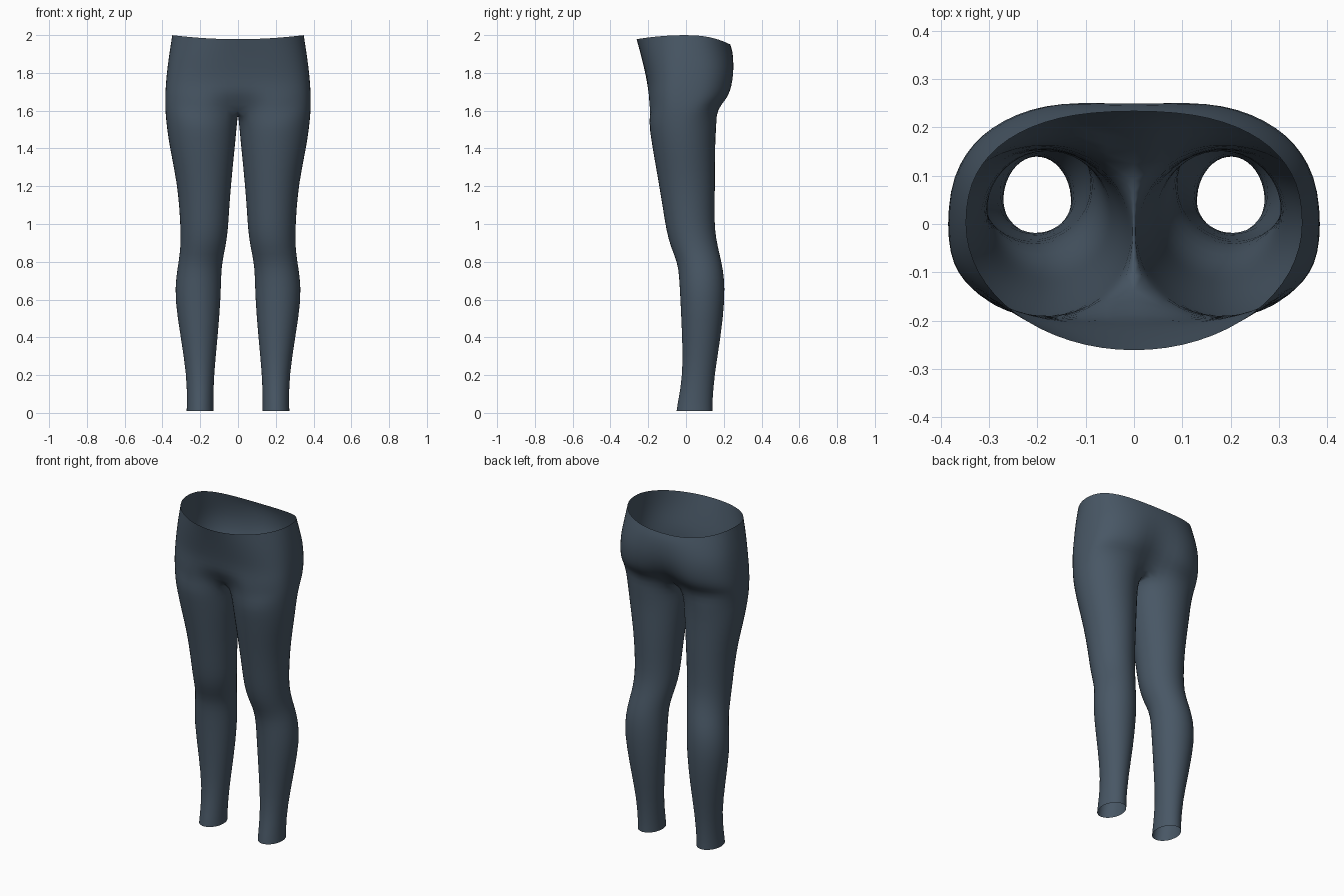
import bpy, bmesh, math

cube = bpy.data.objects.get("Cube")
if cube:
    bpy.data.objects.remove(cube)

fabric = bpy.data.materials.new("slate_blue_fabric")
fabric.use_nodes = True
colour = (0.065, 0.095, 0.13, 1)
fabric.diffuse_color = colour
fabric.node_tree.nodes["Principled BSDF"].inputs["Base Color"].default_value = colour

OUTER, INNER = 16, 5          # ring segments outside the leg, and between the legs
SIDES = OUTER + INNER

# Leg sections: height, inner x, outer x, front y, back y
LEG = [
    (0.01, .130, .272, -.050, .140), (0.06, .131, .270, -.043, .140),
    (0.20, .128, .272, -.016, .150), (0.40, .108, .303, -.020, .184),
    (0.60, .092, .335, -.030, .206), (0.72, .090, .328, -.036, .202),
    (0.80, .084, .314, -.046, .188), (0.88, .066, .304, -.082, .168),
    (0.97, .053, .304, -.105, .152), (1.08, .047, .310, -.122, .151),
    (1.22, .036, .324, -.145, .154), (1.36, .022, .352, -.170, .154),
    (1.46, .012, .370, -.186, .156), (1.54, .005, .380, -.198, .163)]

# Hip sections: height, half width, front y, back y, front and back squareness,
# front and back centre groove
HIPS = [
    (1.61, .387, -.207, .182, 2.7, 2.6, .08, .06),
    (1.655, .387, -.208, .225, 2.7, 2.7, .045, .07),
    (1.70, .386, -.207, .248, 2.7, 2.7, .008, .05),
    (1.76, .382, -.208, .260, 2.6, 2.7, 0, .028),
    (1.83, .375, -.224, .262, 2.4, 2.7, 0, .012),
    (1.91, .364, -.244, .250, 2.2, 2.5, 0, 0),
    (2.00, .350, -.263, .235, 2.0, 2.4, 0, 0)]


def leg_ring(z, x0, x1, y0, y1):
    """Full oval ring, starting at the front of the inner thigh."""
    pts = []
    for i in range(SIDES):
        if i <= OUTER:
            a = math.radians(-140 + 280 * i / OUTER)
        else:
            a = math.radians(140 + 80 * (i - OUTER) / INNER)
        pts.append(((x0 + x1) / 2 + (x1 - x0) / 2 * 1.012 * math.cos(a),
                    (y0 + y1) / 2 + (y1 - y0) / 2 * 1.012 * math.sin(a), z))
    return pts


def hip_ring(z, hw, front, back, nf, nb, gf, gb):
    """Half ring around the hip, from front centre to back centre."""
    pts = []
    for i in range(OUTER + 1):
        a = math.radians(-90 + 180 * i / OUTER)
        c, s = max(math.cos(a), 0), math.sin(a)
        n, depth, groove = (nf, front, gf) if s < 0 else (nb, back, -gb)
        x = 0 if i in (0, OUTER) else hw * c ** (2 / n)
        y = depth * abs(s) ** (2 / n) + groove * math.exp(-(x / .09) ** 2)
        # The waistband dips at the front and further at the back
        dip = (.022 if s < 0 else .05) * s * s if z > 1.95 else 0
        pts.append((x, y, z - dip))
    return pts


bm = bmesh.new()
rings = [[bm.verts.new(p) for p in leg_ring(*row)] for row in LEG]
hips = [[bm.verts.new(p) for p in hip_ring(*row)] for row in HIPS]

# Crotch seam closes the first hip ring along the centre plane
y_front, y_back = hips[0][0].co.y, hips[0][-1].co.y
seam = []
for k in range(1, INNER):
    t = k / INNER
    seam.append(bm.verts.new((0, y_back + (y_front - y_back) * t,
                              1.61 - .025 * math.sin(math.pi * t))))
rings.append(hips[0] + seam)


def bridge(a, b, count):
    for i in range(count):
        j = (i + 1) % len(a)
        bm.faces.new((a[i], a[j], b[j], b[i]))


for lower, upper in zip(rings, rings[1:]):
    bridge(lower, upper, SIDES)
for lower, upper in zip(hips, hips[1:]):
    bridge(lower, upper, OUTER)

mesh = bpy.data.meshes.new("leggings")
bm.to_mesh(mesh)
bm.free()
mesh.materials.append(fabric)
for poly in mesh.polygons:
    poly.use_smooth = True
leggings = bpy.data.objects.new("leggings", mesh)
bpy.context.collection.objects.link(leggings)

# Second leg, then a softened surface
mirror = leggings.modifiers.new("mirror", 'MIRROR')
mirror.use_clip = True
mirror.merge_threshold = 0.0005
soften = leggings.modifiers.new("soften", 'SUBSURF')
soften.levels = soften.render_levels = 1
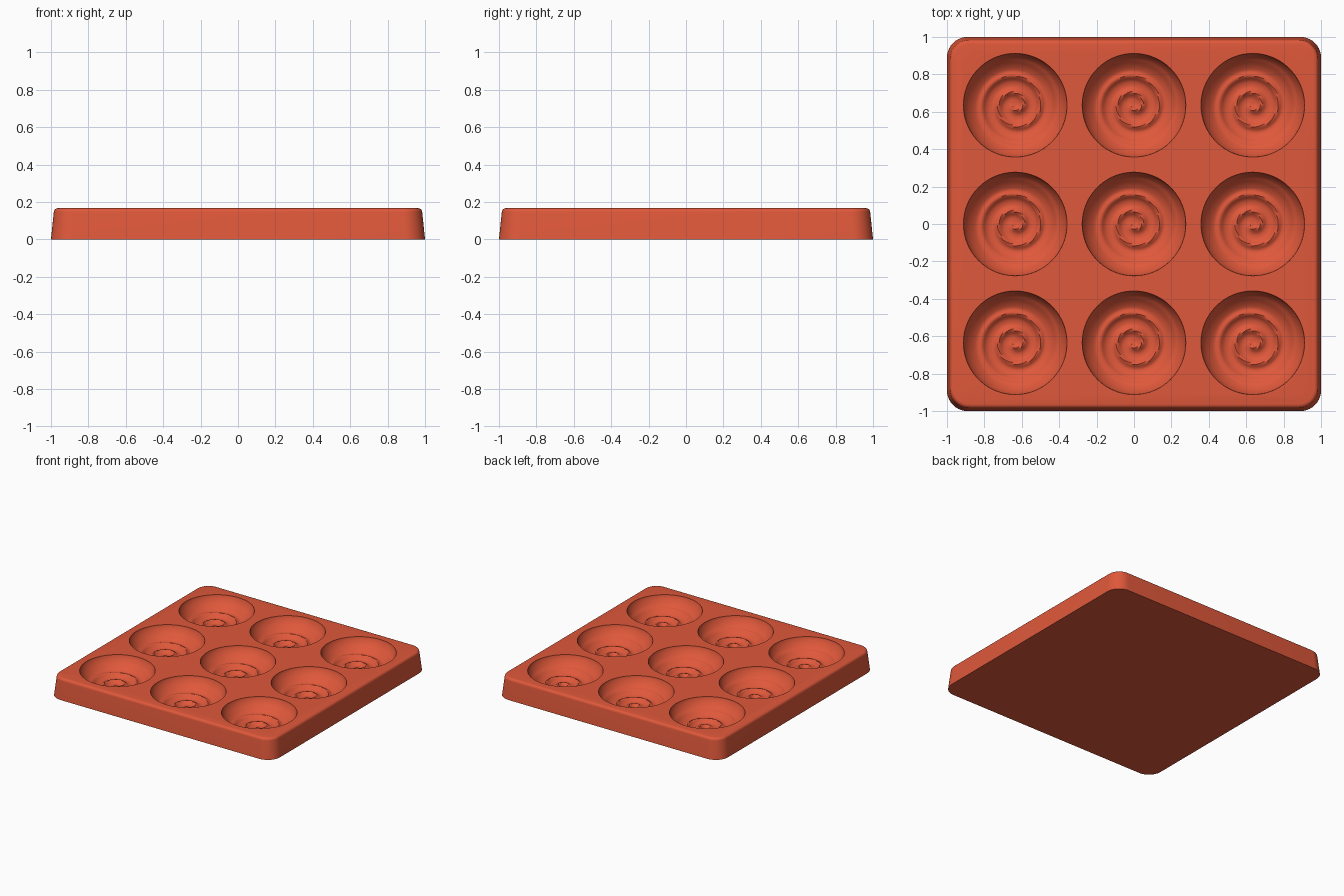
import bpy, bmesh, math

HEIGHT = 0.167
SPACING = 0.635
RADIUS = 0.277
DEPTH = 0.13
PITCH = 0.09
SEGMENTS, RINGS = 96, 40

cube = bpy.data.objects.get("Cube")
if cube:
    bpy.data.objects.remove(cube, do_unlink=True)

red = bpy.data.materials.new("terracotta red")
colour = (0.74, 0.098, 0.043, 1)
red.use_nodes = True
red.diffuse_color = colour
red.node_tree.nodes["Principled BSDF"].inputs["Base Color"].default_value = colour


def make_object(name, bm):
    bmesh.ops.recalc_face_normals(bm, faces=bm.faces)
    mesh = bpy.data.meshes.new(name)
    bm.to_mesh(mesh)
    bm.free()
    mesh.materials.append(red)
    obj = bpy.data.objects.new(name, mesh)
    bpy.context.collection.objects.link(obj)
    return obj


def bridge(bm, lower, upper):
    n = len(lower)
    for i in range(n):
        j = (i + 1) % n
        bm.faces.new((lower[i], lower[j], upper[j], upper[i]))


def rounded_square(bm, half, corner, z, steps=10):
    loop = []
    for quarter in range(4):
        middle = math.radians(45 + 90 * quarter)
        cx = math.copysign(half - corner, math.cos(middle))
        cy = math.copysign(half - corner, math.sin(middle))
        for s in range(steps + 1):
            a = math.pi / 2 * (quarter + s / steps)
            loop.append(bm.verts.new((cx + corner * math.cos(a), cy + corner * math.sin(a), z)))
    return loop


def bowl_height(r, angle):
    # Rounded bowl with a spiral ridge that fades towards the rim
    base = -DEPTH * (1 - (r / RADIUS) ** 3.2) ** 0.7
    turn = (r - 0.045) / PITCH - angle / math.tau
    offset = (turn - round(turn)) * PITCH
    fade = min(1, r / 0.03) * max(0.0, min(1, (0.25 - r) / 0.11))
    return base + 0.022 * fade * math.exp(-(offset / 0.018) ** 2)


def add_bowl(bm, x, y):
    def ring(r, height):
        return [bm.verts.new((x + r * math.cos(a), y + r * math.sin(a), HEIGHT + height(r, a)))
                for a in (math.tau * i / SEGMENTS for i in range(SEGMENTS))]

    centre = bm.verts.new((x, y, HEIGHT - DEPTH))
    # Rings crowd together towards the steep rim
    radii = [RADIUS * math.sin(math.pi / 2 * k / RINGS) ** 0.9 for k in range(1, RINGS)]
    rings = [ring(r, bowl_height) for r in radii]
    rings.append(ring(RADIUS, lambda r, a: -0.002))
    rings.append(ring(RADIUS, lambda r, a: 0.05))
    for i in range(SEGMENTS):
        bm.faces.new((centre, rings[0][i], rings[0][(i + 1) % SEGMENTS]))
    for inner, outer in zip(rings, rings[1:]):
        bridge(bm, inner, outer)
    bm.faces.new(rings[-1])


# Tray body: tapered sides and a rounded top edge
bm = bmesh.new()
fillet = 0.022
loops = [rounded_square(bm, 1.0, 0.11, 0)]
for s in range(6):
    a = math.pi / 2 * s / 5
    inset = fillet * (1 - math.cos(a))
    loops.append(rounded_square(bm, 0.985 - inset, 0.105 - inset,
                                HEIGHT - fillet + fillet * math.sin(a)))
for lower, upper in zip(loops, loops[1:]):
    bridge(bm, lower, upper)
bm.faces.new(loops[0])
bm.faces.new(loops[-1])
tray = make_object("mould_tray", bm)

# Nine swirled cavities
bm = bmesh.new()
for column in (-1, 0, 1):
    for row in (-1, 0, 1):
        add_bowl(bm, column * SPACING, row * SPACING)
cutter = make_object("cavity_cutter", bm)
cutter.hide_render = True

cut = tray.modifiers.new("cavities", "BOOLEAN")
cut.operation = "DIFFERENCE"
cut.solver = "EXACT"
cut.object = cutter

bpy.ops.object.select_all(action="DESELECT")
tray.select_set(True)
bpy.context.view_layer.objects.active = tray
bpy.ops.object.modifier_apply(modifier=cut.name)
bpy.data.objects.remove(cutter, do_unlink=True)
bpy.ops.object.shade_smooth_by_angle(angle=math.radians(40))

#####

• Task statement:
Only an exact copy is wanted here: the line containing "for column in" and every later line, up to and including the last line of the listing.

• Result below:
for column in (-1, 0, 1):
    for row in (-1, 0, 1):
        add_bowl(bm, column * SPACING, row * SPACING)
cutter = make_object("cavity_cutter", bm)
cutter.hide_render = True

cut = tray.modifiers.new("cavities", "BOOLEAN")
cut.operation = "DIFFERENCE"
cut.solver = "EXACT"
cut.object = cutter

bpy.ops.object.select_all(action="DESELECT")
tray.select_set(True)
bpy.context.view_layer.objects.active = tray
bpy.ops.object.modifier_apply(modifier=cut.name)
bpy.data.objects.remove(cutter, do_unlink=True)
bpy.ops.object.shade_smooth_by_angle(angle=math.radians(40))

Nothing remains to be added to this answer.